More education for physicians, pharmacists, and patients is needed to ensure individuals receive the correct product with the correct efficacy and drug-delivery system to fit their disease.
An association representing specialty pharmacists wants to create more uniformity and standards of care around the pharmaceutical management of medical marijuana.
“Essentially, patients receive treatment from dispensaries, outside of their pharmaceutical [regimen] management, and we believe that a drug with such a broad scope should be managed effectively through the specialty pharmacist to ensure patient education and proper dispensing,” Gary Cohen, CEO of the National Association of Specialty Pharmacy, said in a statement.
So NASP is launching a task force, set to kick off next week, that will develop a framework for educational content as well as practice guidelines and standards of care relating to medical marijuana use.
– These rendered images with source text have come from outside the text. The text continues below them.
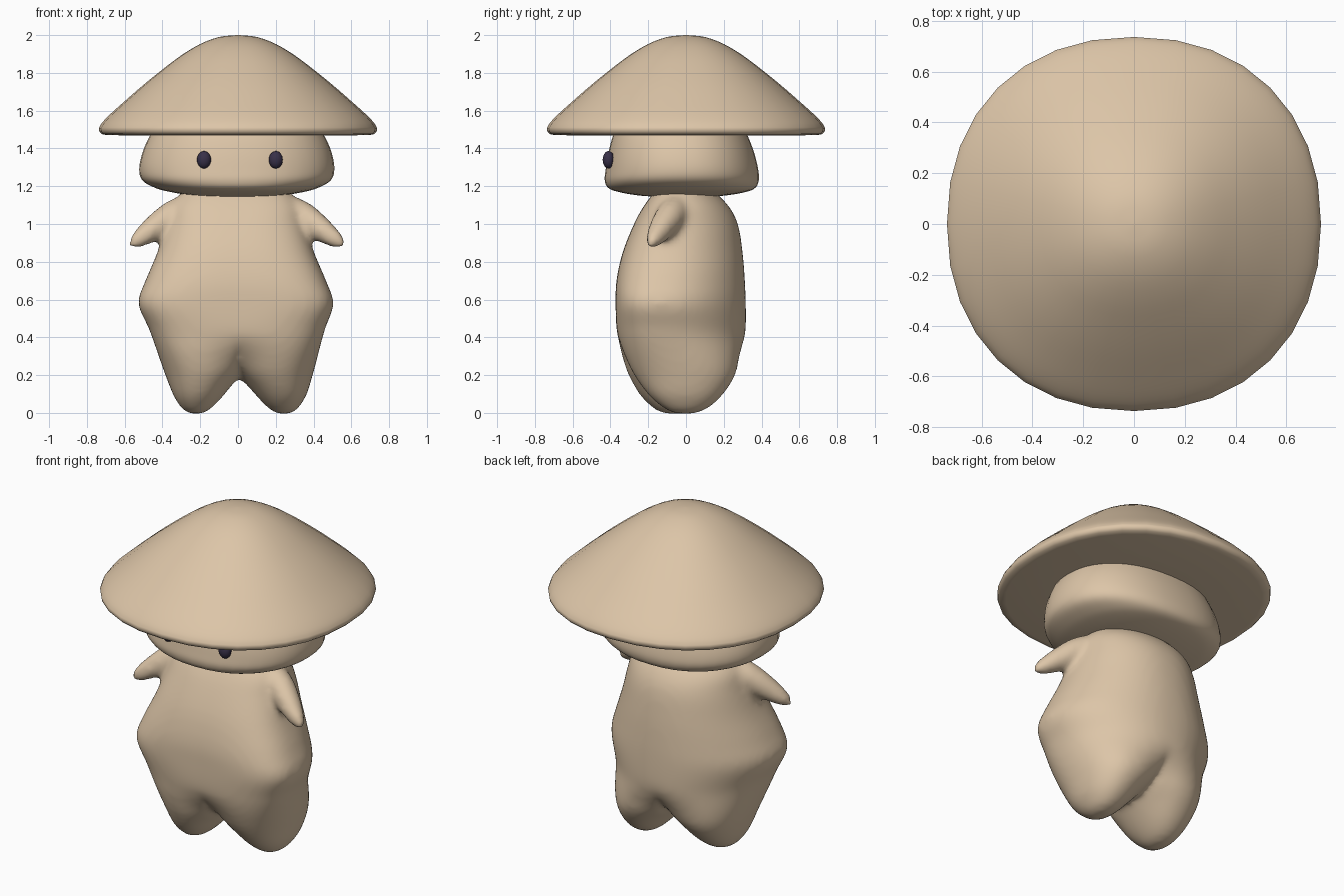
import bpy, bmesh, math
from mathutils import Vector

if "Cube" in bpy.data.objects:
    bpy.data.objects.remove(bpy.data.objects["Cube"])


def material(name, rgb):
    m = bpy.data.materials.new(name)
    m.diffuse_color = (*rgb, 1)
    m.use_nodes = True
    m.node_tree.nodes["Principled BSDF"].inputs["Base Color"].default_value = m.diffuse_color
    return m


TAN = material("warm tan", (0.72, 0.56, 0.39))
DARK = material("dark plum", (0.04, 0.03, 0.065))


def resample(rows, k=5):
    """Smooth curve through rows of numbers (Catmull-Rom)."""
    pts = [Vector(r) for r in rows]
    out = []
    for i in range(len(pts) - 1):
        a, b, c, d = pts[max(i - 1, 0)], pts[i], pts[i + 1], pts[min(i + 2, len(pts) - 1)]
        for s in range(k):
            t = s / k
            out.append(0.5 * (2 * b + (c - a) * t + (2 * a - 5 * b + 4 * c - d) * t * t
                              + (3 * b - a - 3 * c + d) * t ** 3))
    return out + [pts[-1]]


def add_loft(bm, rings):
    """Skin rings of points and close both ends."""
    vs = [[bm.verts.new(p) for p in r] for r in rings]
    n = len(vs[0])
    for a, b in zip(vs, vs[1:]):
        for i in range(n):
            j = (i + 1) % n
            bm.faces.new((a[i], a[j], b[j], b[i]))
    bm.faces.new(vs[0])
    bm.faces.new(vs[-1])


def oval(a, n):
    """Point on a unit superellipse."""
    c, s = math.cos(a), math.sin(a)
    return math.copysign(abs(c) ** (2 / n), c), math.copysign(abs(s) ** (2 / n), s)


def stack(rows, n=2.0, sides=32, k=5):
    """Horizontal superellipse rings from rows of z, x0, x1, y0, y1."""
    rings = []
    for z, x0, x1, y0, y1 in resample(rows, k):
        pts = [oval(2 * math.pi * i / sides, n) for i in range(sides)]
        rings.append([((x0 + x1) / 2 + (x1 - x0) / 2 * u,
                       (y0 + y1) / 2 + (y1 - y0) / 2 * v, z) for u, v in pts])
    return rings


def half_body(rows, side, sides=48):
    """Half torso (D-shaped rings) that turns into an oval leg lower down."""
    rings = []
    for z, xin, xout, y0, y1 in resample(rows):
        cy, ry = (y0 + y1) / 2, (y1 - y0) / 2
        t = min(1, max(0, (0.44 - z) / 0.30))
        w = t * t * (3 - 2 * t)
        shift = -0.012 + 0.022 * min(1, max(0, (0.6 - z) / 0.5))
        step = side * 0.03 * max(0, 1 - z / 0.4)
        ring = []
        for i in range(sides):
            a = -math.pi + 2 * math.pi * i / sides
            if abs(a) <= 0.75 * math.pi:
                u, v = oval(a * 2 / 3, 2.3)
                dx, dy = xout * u, cy + ry * v
            else:
                dx = -0.02
                dy = cy + ry * math.copysign((math.pi - abs(a)) / (0.25 * math.pi), a)
            dy -= 0.1 * (dx / 0.5) ** 2          # hips swing forward
            u, v = oval(a, 2.15)
            ex, ey = (xin + xout) / 2 + (xout - xin) / 2 * u, cy + ry * v
            ring.append((side * (dx + (ex - dx) * w) + shift, dy + (ey - dy) * w + step, z))
        rings.append(ring)
    return rings


def tube(rows, sides=16):
    """Round rings along a path of x, y, z, radius."""
    p = resample(rows)
    rings = []
    for i, q in enumerate(p):
        d = (p[min(i + 1, len(p) - 1)] - p[max(i - 1, 0)]).to_3d().normalized()
        u = d.cross(Vector((0, 1, 0))).normalized()
        v = d.cross(u)
        rings.append([q.to_3d() + q[3] * (u * math.cos(t) + v * math.sin(t))
                      for t in (2 * math.pi * j / sides for j in range(sides))])
    return rings


def finish(name, bm, mat):
    bmesh.ops.recalc_face_normals(bm, faces=bm.faces)
    me = bpy.data.meshes.new(name)
    bm.to_mesh(me)
    bm.free()
    me.materials.append(mat)
    for p in me.polygons:
        p.use_smooth = True
    ob = bpy.data.objects.new(name, me)
    bpy.context.collection.objects.link(ob)
    return ob


# Mushroom cap: slightly squarish dome with a thin rounded rim and flat underside
bm = bmesh.new()
dome = resample([(0.006, 2.0), (0.1, 1.99), (0.2, 1.953), (0.3, 1.893), (0.4, 1.818), (0.5, 1.737),
                 (0.6, 1.65), (0.68, 1.578), (0.722, 1.533), (0.737, 1.505)], 3)
profile = [(r, z) for r, z in dome] + [(0.734, 1.488), (0.722, 1.476), (0.69, 1.47), (0.3, 1.469)]
add_loft(bm, stack([(z, -r, r, -r, r) for r, z in profile], 2.19, 32, 1))
finish("cap", bm, TAN)

# Head: wide, soft-cornered block under the cap
bm = bmesh.new()
add_loft(bm, stack([(1.56, -0.41, 0.39, -0.34, 0.28), (1.47, -0.465, 0.455, -0.385, 0.325),
                    (1.38, -0.505, 0.495, -0.41, 0.36), (1.29, -0.523, 0.51, -0.425, 0.382),
                    (1.23, -0.505, 0.49, -0.43, 0.385), (1.19, -0.435, 0.42, -0.41, 0.365),
                    (1.168, -0.35, 0.34, -0.35, 0.31), (1.15, -0.23, 0.22, -0.24, 0.2),
                    (1.141, -0.08, 0.07, -0.09, 0.06)], 2.25, 40))
finish("head", bm, TAN)

# Body: two halves with legs and two arms blended into one skin
half = [(1.19, 0, 0.265, -0.15, 0.13), (1.10, 0, 0.34, -0.22, 0.222),
        (1.0, 0, 0.367, -0.275, 0.275), (0.85, 0, 0.415, -0.335, 0.30),
        (0.70, 0, 0.478, -0.368, 0.312), (0.58, 0, 0.517, -0.372, 0.317),
        (0.45, -0.01, 0.468, -0.368, 0.317), (0.35, -0.015, 0.436, -0.352, 0.308),
        (0.27, -0.02, 0.412, -0.324, 0.284), (0.20, 0.0, 0.39, -0.29, 0.25),
        (0.10, 0.08, 0.355, -0.225, 0.175), (0.04, 0.135, 0.32, -0.165, 0.11),
        (0.005, 0.18, 0.285, -0.11, 0.045), (-0.006, 0.22, 0.24, -0.05, -0.02)]
bm = bmesh.new()
for s in (-1, 1):
    add_loft(bm, half_body(half, s))
    arm = tube([(0.25, -0.05, 1.085, 0.078), (0.34, -0.08, 1.045, 0.08), (0.42, -0.12, 0.99, 0.072),
                (0.49, -0.155, 0.94, 0.056), (0.54, -0.18, 0.905, 0.038),
                (0.568, -0.19, 0.883, 0.011)])
    add_loft(bm, [[(s * x - 0.006, y, z) for x, y, z in r] for r in arm])
body = finish("body", bm, TAN)
rm = body.modifiers.new("blend", 'REMESH')
rm.mode = 'VOXEL'
rm.voxel_size = 0.018
rm.use_smooth_shade = True
sm = body.modifiers.new("soften", 'SMOOTH')
sm.factor = 0.5
sm.iterations = 12

# Eyes: small upright ovals
for side, x in (("left", -0.18), ("right", 0.20)):
    bm = bmesh.new()
    bmesh.ops.create_uvsphere(bm, u_segments=20, v_segments=12, radius=1)
    for v in bm.verts:
        v.co = (x + v.co.x * 0.037, -0.41 + v.co.y * 0.031, 1.34 + v.co.z * 0.046)
    finish(side + "_eye", bm, DARK)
The goal: to help specialty pharmacists improve patient care.
Currently, 20 states plus the District of Columbia have laws allowing physicians to prescribe marijuana for medical use. At the federal level, cannabis remains classified as a Schedule I controlled substance, meaning it is considered to have a high potential for abuse and is not accepted for medical use, according to the U.S. Department of Justice.
Overseen by NASP’s Professional Practice Committee, the task force volunteers will also identify areas of integration with current specialty prescription therapy for patients with chronic diseases.
“Medical marijuana has come to the forefront of patient care in many of the diseases that specialty pharmacists treat, including multiple sclerosis, cancer, HIV, and others,” Cohen said. “More education for physicians, pharmacists, and patients is needed to ensure individuals receive the correct product with the correct efficacy and drug-delivery system to fit their disease. As an organization, NASP believes that it has the responsibility, intellectual advisors, and obligation to take the lead on this emerging area of medical care.”
There are currently no national standards for the pharmaceutical management of medical marijuana, according to NASP. But 22 states have legislation addressing the issue, and legislation is pending in other states.